Duke University ketogenic diet researcher and physician Eric Westman has become renowned for his expertise in how high fat low carb diets can boost weight loss and help with conditions such as diabetes. He discussed his research and views with health blogger Jimmy Moore.
Since Dr. Robert Atkins authored the first version of his high fat low carb book, ketogenic weight loss plans such as the Atkins approach have attracted controversy. Based on his research and the results from his own practice, however, Dr. Westman co-authored one of the updates of the plan, "The New Atkins for a New You" with two other renowned low-carb diet experts, Dr. Stephen Phinney and Jeff Volek. He feels that both consumers and other health experts don't grasp the benefits of a ketogenic diet.

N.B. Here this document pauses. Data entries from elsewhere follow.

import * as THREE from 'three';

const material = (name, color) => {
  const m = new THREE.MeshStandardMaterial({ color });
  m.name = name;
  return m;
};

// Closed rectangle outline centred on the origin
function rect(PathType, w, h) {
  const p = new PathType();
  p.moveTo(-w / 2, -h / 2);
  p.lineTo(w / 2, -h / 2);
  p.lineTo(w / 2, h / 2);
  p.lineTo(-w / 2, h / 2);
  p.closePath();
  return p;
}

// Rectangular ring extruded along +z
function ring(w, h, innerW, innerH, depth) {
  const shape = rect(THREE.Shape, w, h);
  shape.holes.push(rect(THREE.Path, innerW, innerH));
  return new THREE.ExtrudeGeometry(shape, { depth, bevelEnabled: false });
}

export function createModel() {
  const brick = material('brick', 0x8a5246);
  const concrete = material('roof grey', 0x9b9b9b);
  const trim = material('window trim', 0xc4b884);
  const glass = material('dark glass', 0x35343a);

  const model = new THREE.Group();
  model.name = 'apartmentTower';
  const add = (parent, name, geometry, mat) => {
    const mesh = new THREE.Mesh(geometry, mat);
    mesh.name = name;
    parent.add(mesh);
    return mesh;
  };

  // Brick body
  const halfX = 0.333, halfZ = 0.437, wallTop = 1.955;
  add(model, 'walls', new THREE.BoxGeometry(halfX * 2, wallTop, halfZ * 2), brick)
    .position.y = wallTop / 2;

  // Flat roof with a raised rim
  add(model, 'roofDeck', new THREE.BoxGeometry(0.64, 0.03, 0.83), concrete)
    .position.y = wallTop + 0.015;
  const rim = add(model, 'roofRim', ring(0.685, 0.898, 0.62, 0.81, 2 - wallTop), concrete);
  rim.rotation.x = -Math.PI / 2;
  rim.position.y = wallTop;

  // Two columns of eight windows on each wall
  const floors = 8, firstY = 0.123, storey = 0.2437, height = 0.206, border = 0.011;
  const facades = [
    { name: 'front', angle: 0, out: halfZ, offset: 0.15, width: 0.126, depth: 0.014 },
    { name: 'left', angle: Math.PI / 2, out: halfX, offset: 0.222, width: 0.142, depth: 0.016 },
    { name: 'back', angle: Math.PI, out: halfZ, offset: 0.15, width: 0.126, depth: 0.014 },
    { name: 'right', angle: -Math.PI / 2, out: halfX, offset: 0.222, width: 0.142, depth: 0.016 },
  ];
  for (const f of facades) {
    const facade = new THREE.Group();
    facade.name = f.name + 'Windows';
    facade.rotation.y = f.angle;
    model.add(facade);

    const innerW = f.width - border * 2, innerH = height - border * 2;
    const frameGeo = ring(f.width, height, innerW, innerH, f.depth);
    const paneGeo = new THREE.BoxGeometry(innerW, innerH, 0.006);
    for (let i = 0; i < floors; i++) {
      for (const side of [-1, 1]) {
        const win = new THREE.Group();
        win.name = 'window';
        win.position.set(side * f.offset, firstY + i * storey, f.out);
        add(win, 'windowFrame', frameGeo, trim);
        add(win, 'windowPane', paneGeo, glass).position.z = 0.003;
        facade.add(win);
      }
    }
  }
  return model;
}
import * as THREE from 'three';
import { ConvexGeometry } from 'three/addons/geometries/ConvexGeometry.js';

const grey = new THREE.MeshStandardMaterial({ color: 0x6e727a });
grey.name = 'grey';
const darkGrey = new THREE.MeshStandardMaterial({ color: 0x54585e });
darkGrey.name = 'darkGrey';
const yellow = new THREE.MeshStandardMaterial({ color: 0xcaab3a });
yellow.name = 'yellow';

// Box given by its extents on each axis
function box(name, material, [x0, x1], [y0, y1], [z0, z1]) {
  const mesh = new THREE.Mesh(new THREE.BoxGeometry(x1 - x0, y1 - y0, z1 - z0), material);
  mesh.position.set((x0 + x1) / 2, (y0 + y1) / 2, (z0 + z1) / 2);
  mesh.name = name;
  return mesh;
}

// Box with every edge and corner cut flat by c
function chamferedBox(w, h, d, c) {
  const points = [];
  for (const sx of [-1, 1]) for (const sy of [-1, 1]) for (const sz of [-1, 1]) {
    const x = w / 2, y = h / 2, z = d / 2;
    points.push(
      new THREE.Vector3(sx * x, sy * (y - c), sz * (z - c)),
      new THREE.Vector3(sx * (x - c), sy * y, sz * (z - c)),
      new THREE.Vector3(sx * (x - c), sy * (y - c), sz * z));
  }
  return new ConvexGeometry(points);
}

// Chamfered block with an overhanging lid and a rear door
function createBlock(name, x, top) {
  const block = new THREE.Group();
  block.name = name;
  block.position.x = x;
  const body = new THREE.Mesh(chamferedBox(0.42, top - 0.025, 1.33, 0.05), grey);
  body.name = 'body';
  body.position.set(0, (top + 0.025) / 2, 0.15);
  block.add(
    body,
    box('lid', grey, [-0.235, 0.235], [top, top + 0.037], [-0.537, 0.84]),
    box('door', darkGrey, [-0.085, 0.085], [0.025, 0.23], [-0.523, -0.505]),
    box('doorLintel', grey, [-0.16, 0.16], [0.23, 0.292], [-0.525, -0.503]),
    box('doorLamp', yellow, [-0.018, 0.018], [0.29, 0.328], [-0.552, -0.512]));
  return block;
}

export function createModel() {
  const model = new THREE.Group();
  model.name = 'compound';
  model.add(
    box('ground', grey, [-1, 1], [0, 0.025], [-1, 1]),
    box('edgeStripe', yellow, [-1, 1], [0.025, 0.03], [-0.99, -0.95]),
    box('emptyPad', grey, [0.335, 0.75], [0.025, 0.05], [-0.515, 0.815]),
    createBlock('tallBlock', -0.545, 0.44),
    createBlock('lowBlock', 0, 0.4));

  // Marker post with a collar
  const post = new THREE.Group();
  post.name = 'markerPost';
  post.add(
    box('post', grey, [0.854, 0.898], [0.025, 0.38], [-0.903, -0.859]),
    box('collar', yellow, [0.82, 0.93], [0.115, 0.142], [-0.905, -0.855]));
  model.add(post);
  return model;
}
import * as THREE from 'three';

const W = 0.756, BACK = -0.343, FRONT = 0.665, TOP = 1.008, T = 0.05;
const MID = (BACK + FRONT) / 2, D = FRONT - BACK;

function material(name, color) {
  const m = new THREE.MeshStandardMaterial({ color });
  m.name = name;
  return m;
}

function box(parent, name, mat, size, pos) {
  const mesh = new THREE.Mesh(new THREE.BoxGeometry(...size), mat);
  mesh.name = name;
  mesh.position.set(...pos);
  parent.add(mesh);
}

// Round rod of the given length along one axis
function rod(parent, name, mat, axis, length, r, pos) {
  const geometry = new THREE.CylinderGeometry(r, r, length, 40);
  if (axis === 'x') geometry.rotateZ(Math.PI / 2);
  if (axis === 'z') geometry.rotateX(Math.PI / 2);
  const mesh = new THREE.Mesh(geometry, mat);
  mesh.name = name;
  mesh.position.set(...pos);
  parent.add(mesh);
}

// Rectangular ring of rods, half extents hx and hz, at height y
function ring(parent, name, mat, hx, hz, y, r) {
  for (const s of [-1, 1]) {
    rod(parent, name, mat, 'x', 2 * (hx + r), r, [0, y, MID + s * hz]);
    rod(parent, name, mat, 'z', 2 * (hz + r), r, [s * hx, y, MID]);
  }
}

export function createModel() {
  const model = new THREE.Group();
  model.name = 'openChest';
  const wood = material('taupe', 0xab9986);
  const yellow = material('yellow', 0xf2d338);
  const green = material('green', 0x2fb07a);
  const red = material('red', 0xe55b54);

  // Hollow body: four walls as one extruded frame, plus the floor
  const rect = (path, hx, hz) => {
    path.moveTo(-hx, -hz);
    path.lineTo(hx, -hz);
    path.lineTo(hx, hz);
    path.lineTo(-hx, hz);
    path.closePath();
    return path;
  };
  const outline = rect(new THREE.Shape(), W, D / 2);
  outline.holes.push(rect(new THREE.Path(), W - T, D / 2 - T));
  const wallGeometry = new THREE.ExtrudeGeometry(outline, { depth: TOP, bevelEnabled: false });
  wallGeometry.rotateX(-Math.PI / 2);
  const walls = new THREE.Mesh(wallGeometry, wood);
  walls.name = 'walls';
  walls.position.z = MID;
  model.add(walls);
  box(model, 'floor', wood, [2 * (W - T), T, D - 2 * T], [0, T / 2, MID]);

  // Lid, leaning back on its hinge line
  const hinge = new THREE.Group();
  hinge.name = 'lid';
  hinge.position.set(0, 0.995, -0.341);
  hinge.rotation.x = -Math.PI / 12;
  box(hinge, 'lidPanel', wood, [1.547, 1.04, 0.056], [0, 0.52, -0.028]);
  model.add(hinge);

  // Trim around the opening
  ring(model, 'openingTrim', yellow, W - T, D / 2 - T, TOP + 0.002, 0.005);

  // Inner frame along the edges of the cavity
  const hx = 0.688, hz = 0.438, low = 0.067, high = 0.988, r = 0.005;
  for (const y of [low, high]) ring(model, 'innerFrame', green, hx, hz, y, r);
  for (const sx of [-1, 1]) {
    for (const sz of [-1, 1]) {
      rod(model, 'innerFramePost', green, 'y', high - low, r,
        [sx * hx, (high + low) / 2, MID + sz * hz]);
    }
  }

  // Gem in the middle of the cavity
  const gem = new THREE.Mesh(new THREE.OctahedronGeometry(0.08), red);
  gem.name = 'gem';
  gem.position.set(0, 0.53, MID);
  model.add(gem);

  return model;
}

When it comes to the link between heart disease and saturated fat, for example, or the association of saturated fat with high cholesterol, a low carb diet study reported in The Annals of Internal Medicine showed a reduction in heart disease risk and improvement in good cholesterol. But the long-enduring advice from organizations such as the American Heart Association as well as the nation's own food pyramid has fostered fear of fat for decades.
Dr. Westman teamed up with health blogger Jimmy Moore to craft a new book that combines research, expert insights and detailed guidelines to demystify high fat low carb ketogenic diets: "Keto Clarity: Your Definitive Guide to the Benefits of a Low-Carb, High-Fat Diet."
In addition to helping dieters lose weight more easily, nutritional ketosis can help with epilepsy, multiple sclerosis and hypertension. Dr. Westman is particularly enthusiastic about the therapeutic use of low carb diets for type 2 diabetes.
A new study highlights how low carb diets can even alleviate the need for medication for those with type 2 diabetes. Researchers found that obese adults with type 2 diabetes mellitus experienced better glycemic control and reduced cardiovascular risk, reported MPR News.
The researchers contrasted a very low carbohydrate, high unsaturated/low saturated fat diet (LC) with a high-unrefined carbohydrate, low fat diet (HC). While the 93 participants lost similar amounts of weight, they showed the most improvement in their cholesterol, blood pressure and fasting blood glucose on the low carb diets.
"This suggests an LC diet with low saturated fat may be an effective dietary approach for T2DM management if effects are sustained beyond 24 weeks," the authors concluded. They also instructed the participants in exercise modifications.
One of the co-authors of the study, Dr. Westman highlighted the dramatic improvements in the abstract, reported Health Impact News. He emphasized the frustration that many other doctors failed to understand the benefits of low carb diets.
"At the end of our clinic day, we go home thinking, ‘The clinical improvements are so large and obvious, why don’t other doctors understand?’ Carbohydrate restriction is easily grasped by patients: because carbohydrates in the diet raise the blood glucose, and as diabetes is defined by high blood glucose, it makes sense to lower the carbohydrate in the diet," said Dr. Westman.
The response to low carb diets is rapid. "By reducing the carbohydrate in the diet, we have been able to taper patients off as much as 150 units of insulin per day in eight days, with marked improvement in glycemic control – even normalization of glycemic parameters," added the noted physician.
In addition to diabetes and weight loss, a new study indicates that adding lean beef to the diet in place of carbohydrates such as bread and pasta may help reduce blood pressure. Researchers compared four different diets and determined that the low carb diet with added beef had the most benefits for hypertension, reported Cardiology Today.
The most successful diet contained 28 percent total fat, six percent saturated fatty acids, 27 percent protein and 153 grams of lean beef per day. "This research adds to the significant evidence, including work previously done in our lab, that supports lean beef’s role in a heart-healthy diet," said Penny M. Kris-Etherton, PhD, RD, professor of nutrition at Penn State.